*Prompt*.
In the data below, find every line with the string "phase" and pull it out.

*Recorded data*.
※

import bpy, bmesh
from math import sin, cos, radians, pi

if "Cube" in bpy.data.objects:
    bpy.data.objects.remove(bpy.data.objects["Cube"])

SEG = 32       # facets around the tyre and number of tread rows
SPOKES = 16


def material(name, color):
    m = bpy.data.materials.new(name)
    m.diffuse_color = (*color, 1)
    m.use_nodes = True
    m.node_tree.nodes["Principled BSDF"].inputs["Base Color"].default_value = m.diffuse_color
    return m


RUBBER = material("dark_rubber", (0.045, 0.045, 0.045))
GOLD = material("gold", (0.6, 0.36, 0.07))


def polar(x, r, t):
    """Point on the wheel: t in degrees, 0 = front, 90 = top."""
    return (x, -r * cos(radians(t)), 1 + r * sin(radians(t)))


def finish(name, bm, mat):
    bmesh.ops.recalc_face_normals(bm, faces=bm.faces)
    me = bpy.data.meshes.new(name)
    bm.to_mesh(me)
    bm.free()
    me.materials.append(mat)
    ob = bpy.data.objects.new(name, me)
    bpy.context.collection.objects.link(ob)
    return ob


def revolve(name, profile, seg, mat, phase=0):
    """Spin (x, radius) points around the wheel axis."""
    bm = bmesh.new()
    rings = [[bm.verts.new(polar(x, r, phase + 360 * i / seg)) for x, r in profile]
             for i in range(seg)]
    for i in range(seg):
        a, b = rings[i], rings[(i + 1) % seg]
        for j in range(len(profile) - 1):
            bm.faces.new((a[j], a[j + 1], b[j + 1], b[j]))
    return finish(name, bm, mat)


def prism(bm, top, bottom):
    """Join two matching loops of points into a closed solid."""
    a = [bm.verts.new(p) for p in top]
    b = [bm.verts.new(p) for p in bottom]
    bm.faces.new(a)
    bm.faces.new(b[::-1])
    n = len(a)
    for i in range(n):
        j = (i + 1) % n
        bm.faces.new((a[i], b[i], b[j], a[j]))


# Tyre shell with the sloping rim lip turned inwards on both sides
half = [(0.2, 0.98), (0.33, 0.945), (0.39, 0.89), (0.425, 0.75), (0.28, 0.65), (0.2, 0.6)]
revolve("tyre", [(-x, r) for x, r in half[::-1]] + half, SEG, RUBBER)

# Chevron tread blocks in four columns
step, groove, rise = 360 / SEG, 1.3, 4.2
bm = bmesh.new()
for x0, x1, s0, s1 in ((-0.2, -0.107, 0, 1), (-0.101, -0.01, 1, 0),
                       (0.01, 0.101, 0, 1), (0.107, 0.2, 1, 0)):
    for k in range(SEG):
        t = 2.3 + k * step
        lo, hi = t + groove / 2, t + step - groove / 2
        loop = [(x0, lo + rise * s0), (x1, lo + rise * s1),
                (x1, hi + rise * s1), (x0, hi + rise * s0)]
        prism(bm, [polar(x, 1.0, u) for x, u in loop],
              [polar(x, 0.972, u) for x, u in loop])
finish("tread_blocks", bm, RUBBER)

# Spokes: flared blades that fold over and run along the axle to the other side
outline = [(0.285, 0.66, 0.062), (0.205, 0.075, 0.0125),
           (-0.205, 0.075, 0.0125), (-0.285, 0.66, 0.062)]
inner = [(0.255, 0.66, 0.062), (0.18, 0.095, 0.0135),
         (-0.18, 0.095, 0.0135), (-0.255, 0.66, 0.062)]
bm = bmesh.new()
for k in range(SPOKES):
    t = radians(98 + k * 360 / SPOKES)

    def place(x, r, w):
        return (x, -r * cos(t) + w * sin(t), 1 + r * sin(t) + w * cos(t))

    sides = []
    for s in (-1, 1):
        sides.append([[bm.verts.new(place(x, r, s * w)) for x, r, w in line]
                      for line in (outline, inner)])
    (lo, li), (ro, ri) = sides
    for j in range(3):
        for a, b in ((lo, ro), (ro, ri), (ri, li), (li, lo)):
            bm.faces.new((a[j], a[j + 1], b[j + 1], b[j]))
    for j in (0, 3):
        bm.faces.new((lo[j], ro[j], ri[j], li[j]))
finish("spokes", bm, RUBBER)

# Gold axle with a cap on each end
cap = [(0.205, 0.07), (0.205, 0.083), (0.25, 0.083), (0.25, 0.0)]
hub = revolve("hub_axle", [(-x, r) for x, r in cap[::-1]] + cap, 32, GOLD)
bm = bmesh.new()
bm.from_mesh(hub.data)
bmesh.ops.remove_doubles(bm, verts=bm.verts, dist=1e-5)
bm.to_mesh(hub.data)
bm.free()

※

*Answer for the task*.
def revolve(name, profile, seg, mat, phase=0):
    rings = [[bm.verts.new(polar(x, r, phase + 360 * i / seg)) for x, r in profile]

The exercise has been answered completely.